Alex decided to search for his lost Italian relatives searching for anyone with the last name "Anfuso," and found a TV technician for Italian state broadcaster RAI named Pino Anfuso.

Though the technician was not a relative, he decided to allow Alex Anfuso to share his story on the air.

Alex, who hoped to find his mother, was informed that she had already passed away.

9) Michigan Man Learns that He has a Sister in Missouri

Ed Aho, 43, was floored when he received a friend request from a Missouri woman, Eva Shockey, which bore an accompanying message that read “I know you don’t know me, but my dad was Henry Aho and I would very much like to connect with you and Linda.”

The message continued, “I am very interested in knowing about him and both of you. I will let you decide if that’s what you want.”

Aho was thrown by the message, believing that he and his sister Linda were his father’s only children.

Aho began exchanging messages with Shockey, discovering that his father impregnated a woman he met while stationed in Germany during the Korean War.

Shockey moved to the United States when she was two years old but did not discover that her stepdad was not her biological father until she was 15.

She contacted an aunt in Germany soon after and asked her to send a copy of her birth certificate. From that document, she learned her birth father’s name.

When she Googled his name, she discovered an obituary that listed the names of his children. Using that information, she took to Facebook in an attempt to contact them.

“I’m really happy knowing that my father had other family and now getting a chance to make contact with them,” said Shockey.

10) News Team Uses Facebook to Locate 16 Missing Children

As part of an ongoing investigation, a Florida reporting team was able to locate 16 missing children using nothing but Facebook.

While on the social networking site, the team combed through active profiles, locating and contacting the missing children.
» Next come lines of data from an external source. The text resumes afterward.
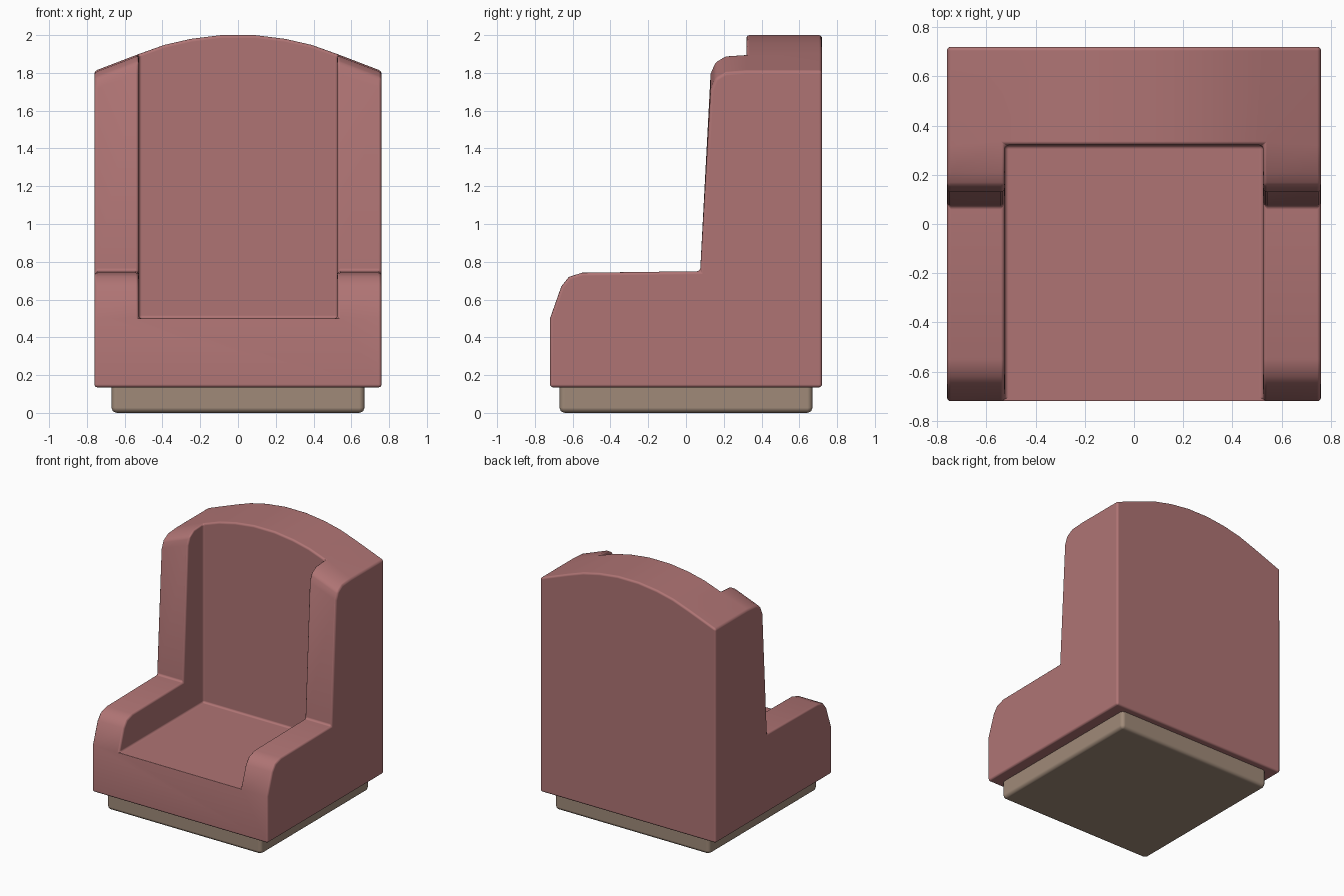
import bpy, bmesh

if "Cube" in bpy.data.objects:
    bpy.data.objects.remove(bpy.data.objects["Cube"])


def material(name, col):
    m = bpy.data.materials.new(name)
    m.diffuse_color = (*col, 1)
    m.use_nodes = True
    m.node_tree.nodes["Principled BSDF"].inputs["Base Color"].default_value = m.diffuse_color
    return m


def finish(name, bm, mat, width, segments):
    bmesh.ops.recalc_face_normals(bm, faces=bm.faces)
    for f in bm.faces:
        f.smooth = True
    me = bpy.data.meshes.new(name)
    bm.to_mesh(me)
    bm.free()
    me.materials.append(mat)
    ob = bpy.data.objects.new(name, me)
    bpy.context.collection.objects.link(ob)
    b = ob.modifiers.new("soft_edges", 'BEVEL')
    b.width, b.segments = width, segments
    b.limit_method, b.angle_limit = 'ANGLE', 0.65
    b.harden_normals = True
    return ob


rose = material("rose upholstery", (0.43, 0.175, 0.175))
tan = material("tan plinth", (0.35, 0.255, 0.19))

# Chair shell: side profiles (y, z, follows_arch) lofted across x
A, B = (-0.72, 0.135, 0), (-0.72, 0.5, 0)
C = (0.32, 0.5, 0)                                   # back corner of the seat
M, N, O = (0.32, 0.0, 1), (0.72, 0.0, 1), (0.72, 0.135, 0)
arm = [(-0.66, 0.67, 0), (-0.62, 0.72, 0), (-0.55, 0.742, 0), (0.075, 0.75, 0),
       (0.13, -0.10, 1), (0.155, -0.04, 1), (0.21, -0.008, 1)]
wing = [A, B] + arm + [M, N, O]
centre = [A, B, C, M, N, O]

half = [(0.09, 2.0), (0.25, 1.98), (0.39, 1.948), (0.525, 1.9), (0.76, 1.81)]
slices = [(-x, z) for x, z in reversed(half)] + half

bm = bmesh.new()
cache = {}


def vert(i, p):
    if (i, p) not in cache:
        x, top = slices[i]
        cache[i, p] = bm.verts.new((x, p[0], p[1] + top * p[2]))
    return cache[i, p]


last = len(slices) - 1
for i in range(last):
    prof = wing if i in (0, last - 1) else centre
    for p, q in zip(prof, prof[1:] + prof[:1]):
        bm.faces.new([vert(i, p), vert(i, q), vert(i + 1, q), vert(i + 1, p)])
for i in (0, last):                                  # outer sides
    bm.faces.new([vert(i, p) for p in wing])
for i in (1, last - 1):                              # inner walls beside the seat
    bm.faces.new([vert(i, p) for p in [B] + arm + [M, C]])
# merge the flat front, seat, back and underside strips of the centre
bmesh.ops.recalc_face_normals(bm, faces=bm.faces)
bm.normal_update()
flat = [e for e in bm.edges if len(e.link_faces) == 2
        and e.calc_face_angle(1) < 0.001]
bmesh.ops.dissolve_edges(bm, edges=flat, use_verts=True)
finish("chair_shell", bm, rose, 0.016, 3)

# Plinth under the shell
bm = bmesh.new()
bmesh.ops.create_cube(bm, size=1)
for v in bm.verts:
    v.co = (v.co.x * 1.34, v.co.y * 1.34, (v.co.z + 0.5) * 0.17)
finish("plinth", bm, tan, 0.028, 2)
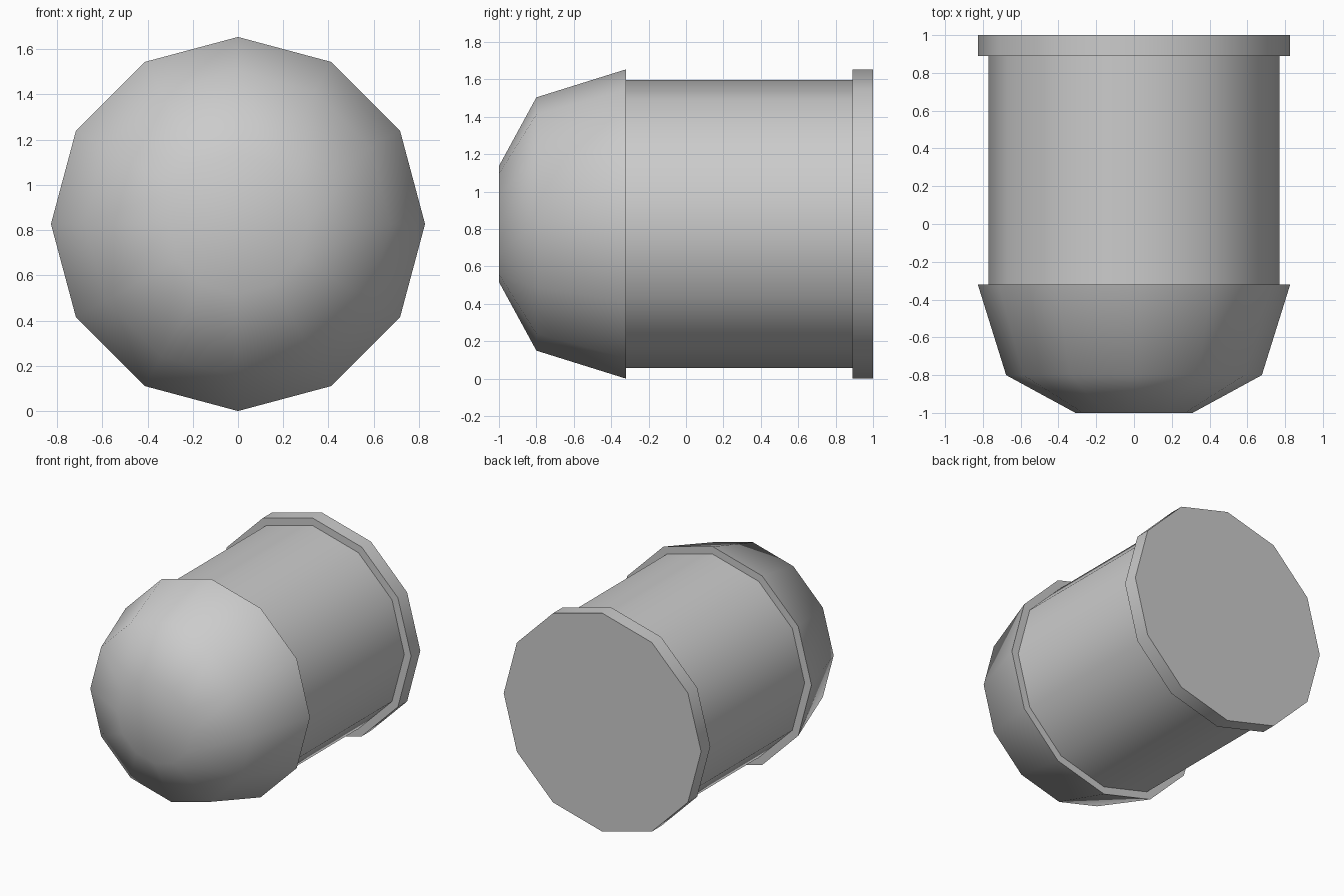
import bpy, bmesh
from math import cos, sin, tau, radians

if "Cube" in bpy.data.objects:
    bpy.data.objects.remove(bpy.data.objects["Cube"])

SIDES = 12
R = 0.827          # outer radius, also the height of the axis
BODY_R = 0.77


def lathe(name, profile, cap_front=False, cap_back=False):
    """Turn (y, radius) points, listed front to back, around the lengthwise axis."""
    bm = bmesh.new()
    rings = [[bm.verts.new((r * cos(tau * k / SIDES), y, R + r * sin(tau * k / SIDES)))
              for k in range(SIDES)] for y, r in profile]
    for a, b in zip(rings, rings[1:]):
        for k in range(SIDES):
            n = (k + 1) % SIDES
            bm.faces.new((a[k], b[k], b[n], a[n]))
    if cap_front:
        bm.faces.new(rings[0])
    if cap_back:
        bm.faces.new(rings[-1][::-1])
    mesh = bpy.data.meshes.new(name)
    bm.to_mesh(mesh)
    bm.free()
    ob = bpy.data.objects.new(name, mesh)
    bpy.context.collection.objects.link(ob)
    bpy.ops.object.select_all(action='DESELECT')
    ob.select_set(True)
    bpy.context.view_layer.objects.active = ob
    bpy.ops.object.shade_smooth_by_angle(angle=radians(60))
    return ob


# Faceted dome with a rear lip
lathe("nose_dome", [(-1, 0.31), (-0.8, 0.677), (-0.32, R), (-0.32, BODY_R)], cap_front=True)

# Straight body
lathe("barrel", [(-0.32, BODY_R), (0.89, BODY_R)])

# Rear rim and flat base
lathe("base_rim", [(0.89, BODY_R), (0.89, R), (1, R)], cap_back=True)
The lead investigator Michael George interviewed many of the children, calling to question how much was being done to find them after they were so easily located on Facebook.

Photo credit: Getty Images